What is being asked: Pull every line holding the word "tube" out of the data and copy it.

=== Section Start ===

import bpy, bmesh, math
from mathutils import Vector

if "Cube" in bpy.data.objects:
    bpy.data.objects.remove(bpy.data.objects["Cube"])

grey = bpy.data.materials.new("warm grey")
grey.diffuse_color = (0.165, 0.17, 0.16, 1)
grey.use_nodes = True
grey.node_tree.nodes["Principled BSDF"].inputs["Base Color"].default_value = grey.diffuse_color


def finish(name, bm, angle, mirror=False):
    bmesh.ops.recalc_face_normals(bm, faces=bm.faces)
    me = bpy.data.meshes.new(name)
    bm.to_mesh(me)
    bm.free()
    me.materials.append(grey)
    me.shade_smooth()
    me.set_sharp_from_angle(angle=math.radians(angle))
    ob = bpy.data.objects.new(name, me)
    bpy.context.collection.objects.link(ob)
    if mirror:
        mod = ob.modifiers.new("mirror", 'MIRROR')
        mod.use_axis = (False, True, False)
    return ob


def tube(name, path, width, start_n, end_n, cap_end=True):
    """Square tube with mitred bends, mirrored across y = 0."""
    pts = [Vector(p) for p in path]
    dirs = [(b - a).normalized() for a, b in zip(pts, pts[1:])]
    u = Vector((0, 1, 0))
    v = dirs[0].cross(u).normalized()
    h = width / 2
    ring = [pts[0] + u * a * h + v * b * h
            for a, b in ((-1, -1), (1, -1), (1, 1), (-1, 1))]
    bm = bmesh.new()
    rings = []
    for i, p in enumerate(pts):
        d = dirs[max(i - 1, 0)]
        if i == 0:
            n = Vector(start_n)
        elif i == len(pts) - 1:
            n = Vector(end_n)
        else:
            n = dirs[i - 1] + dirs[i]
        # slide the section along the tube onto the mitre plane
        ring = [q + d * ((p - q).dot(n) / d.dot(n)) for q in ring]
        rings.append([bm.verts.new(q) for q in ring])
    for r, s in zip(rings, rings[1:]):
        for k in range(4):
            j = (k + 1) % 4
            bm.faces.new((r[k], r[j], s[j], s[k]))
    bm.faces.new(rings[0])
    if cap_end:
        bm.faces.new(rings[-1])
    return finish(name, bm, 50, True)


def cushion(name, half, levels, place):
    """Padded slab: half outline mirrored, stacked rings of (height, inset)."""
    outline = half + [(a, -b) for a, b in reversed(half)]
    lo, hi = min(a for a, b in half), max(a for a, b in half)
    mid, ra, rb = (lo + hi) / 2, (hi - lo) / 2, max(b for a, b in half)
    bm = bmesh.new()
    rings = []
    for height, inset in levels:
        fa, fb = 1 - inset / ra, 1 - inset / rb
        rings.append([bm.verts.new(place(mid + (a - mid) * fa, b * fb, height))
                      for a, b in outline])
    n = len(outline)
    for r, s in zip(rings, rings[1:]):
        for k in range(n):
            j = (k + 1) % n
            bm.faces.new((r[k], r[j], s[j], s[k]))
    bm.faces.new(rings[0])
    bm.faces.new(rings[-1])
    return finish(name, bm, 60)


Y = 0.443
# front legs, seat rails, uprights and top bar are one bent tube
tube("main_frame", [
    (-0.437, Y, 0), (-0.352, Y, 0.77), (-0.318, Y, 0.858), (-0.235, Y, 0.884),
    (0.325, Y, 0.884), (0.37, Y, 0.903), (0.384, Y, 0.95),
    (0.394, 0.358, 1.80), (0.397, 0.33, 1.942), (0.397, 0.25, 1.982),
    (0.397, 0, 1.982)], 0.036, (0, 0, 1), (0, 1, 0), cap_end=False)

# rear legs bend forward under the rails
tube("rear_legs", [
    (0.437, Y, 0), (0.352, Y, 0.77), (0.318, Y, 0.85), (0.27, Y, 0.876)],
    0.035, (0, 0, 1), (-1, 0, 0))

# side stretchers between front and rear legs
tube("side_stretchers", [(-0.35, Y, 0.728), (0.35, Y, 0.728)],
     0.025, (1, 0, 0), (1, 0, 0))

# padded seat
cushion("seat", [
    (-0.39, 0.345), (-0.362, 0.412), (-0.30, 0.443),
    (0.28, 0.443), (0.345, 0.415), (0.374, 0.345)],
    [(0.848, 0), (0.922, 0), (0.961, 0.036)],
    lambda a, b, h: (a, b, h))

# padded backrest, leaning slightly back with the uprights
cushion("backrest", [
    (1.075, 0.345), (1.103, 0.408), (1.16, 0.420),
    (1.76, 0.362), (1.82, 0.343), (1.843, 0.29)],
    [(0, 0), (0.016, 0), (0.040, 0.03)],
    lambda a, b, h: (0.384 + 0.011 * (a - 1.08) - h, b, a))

=== Section End ===
=== Section Start ===

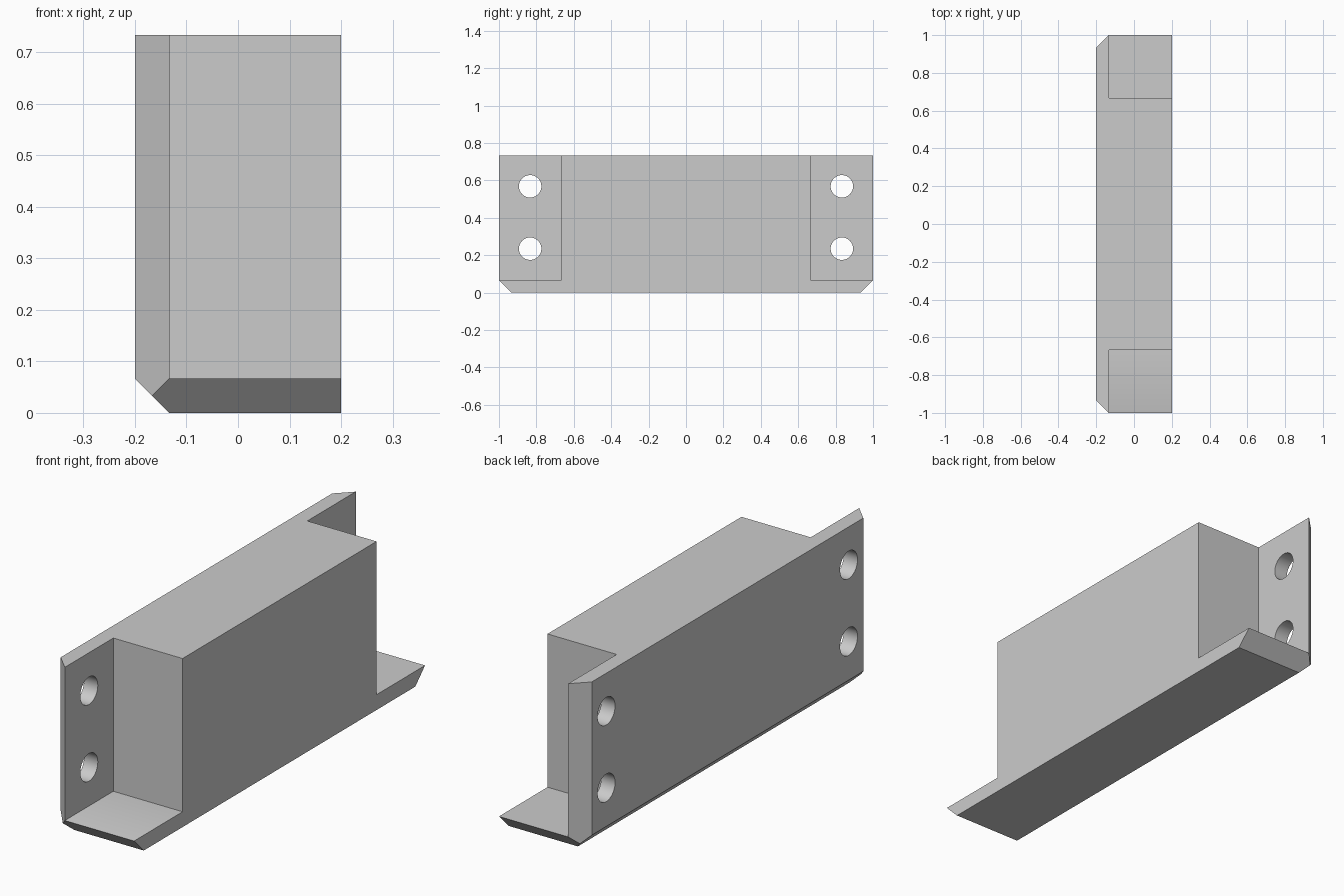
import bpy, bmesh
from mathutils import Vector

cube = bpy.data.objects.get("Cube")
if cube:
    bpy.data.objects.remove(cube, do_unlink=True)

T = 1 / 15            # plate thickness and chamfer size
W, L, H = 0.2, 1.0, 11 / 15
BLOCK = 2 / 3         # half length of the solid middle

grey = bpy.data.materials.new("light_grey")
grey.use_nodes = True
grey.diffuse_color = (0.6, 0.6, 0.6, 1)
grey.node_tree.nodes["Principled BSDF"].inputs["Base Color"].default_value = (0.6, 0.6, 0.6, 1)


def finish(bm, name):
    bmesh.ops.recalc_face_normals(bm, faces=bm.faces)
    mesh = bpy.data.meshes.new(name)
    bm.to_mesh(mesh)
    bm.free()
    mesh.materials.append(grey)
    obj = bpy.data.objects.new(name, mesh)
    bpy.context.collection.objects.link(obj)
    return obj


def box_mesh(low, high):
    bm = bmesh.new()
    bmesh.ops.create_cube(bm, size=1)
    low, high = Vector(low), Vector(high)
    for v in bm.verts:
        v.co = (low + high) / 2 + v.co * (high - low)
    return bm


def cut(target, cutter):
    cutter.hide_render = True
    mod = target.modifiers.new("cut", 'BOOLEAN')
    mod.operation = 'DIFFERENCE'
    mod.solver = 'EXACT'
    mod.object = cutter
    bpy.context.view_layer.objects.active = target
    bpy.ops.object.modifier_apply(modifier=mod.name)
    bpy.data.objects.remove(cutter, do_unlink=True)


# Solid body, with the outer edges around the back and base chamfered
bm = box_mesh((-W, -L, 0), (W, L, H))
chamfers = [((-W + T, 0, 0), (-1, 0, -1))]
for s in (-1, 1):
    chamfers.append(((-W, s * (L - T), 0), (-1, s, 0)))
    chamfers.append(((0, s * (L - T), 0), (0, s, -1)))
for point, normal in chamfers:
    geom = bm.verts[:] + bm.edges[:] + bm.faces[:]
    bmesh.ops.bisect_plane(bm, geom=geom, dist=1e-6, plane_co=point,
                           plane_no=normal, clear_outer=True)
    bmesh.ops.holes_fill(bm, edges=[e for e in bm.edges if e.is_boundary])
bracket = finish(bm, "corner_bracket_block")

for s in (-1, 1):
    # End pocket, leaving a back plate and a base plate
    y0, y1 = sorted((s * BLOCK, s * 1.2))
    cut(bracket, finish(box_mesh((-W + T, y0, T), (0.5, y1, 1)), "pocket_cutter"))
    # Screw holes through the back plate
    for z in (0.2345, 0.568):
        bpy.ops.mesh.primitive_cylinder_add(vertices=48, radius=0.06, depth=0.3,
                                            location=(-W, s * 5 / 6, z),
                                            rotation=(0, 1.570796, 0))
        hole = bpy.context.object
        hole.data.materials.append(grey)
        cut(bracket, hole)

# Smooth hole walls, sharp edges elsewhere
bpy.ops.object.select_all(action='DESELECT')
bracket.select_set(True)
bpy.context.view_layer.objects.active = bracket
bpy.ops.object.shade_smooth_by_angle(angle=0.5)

=== Section End ===
=== Section Start ===

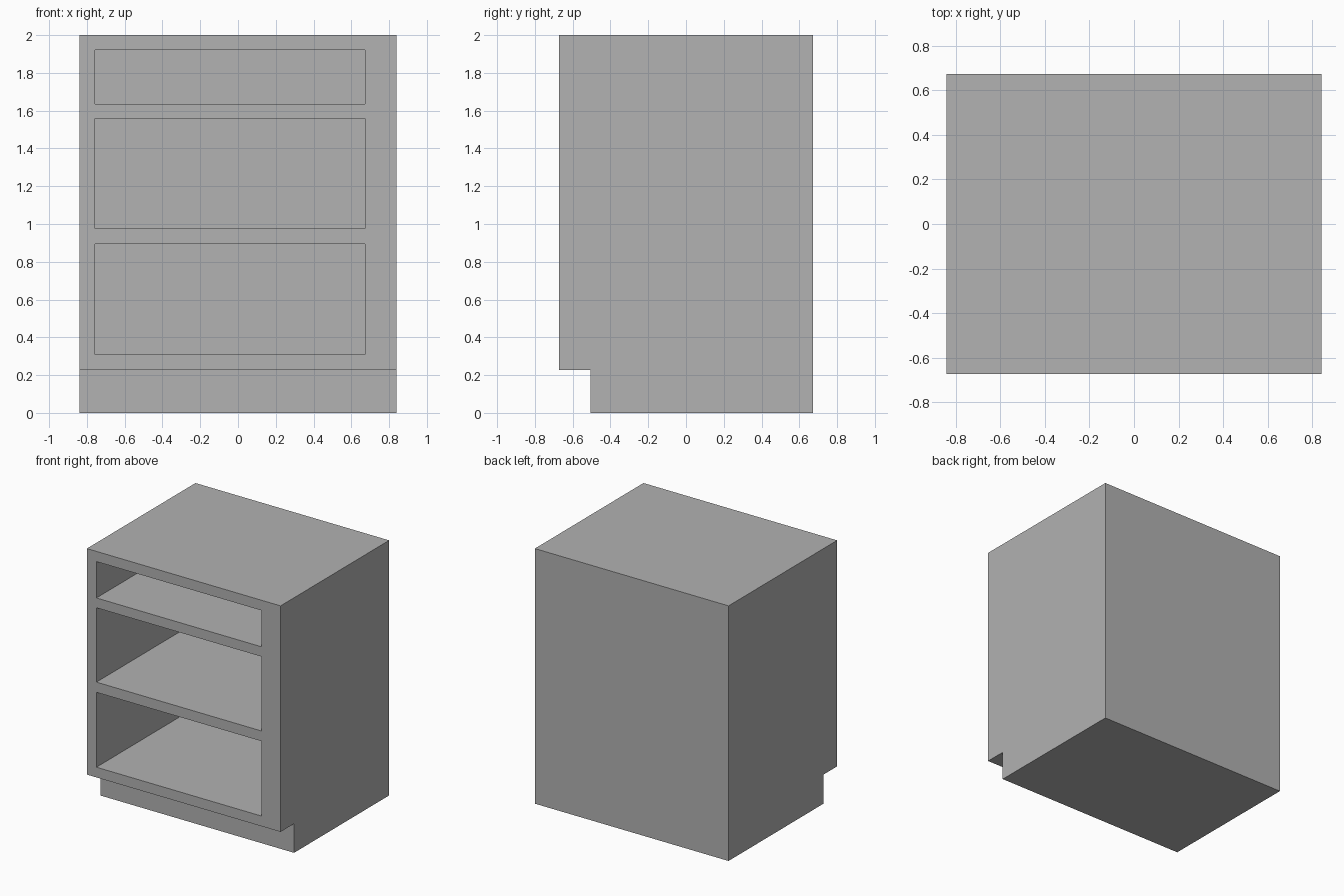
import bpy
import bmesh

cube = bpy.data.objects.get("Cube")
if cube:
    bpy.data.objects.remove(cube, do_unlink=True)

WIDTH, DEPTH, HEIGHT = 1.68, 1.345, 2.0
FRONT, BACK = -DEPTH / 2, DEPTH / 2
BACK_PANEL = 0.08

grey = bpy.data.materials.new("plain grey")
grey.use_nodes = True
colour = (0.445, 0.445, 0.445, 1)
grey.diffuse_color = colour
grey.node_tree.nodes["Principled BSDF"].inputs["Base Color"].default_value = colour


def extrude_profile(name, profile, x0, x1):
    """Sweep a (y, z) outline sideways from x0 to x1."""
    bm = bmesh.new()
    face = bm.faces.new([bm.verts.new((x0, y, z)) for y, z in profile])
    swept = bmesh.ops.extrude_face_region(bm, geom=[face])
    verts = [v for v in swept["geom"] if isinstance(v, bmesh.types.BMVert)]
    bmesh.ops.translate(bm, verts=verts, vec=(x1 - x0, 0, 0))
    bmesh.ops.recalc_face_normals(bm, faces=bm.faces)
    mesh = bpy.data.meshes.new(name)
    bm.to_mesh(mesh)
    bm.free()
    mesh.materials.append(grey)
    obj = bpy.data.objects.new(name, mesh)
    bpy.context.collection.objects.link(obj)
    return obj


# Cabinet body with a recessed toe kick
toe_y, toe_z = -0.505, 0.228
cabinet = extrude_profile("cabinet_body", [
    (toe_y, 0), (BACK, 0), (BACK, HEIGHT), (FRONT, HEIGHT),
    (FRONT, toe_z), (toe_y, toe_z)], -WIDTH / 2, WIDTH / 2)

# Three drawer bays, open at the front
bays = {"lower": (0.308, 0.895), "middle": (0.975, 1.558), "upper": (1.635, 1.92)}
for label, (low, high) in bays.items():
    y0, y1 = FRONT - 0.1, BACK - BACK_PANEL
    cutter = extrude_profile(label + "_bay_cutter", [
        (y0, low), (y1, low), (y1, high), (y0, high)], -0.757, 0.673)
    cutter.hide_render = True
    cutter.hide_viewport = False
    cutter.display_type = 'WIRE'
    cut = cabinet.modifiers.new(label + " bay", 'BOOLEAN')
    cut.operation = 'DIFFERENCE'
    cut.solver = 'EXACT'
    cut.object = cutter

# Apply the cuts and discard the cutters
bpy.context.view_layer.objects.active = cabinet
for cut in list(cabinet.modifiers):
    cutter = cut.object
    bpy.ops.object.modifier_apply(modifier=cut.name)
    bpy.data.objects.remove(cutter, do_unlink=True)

=== Section End ===

Final answer:
def tube(name, path, width, start_n, end_n, cap_end=True):
    """Square tube with mitred bends, mirrored across y = 0."""
        # slide the section along the tube onto the mitre plane
# front legs, seat rails, uprights and top bar are one bent tube
tube("main_frame", [
tube("rear_legs", [
tube("side_stretchers", [(-0.35, Y, 0.728), (0.35, Y, 0.728)],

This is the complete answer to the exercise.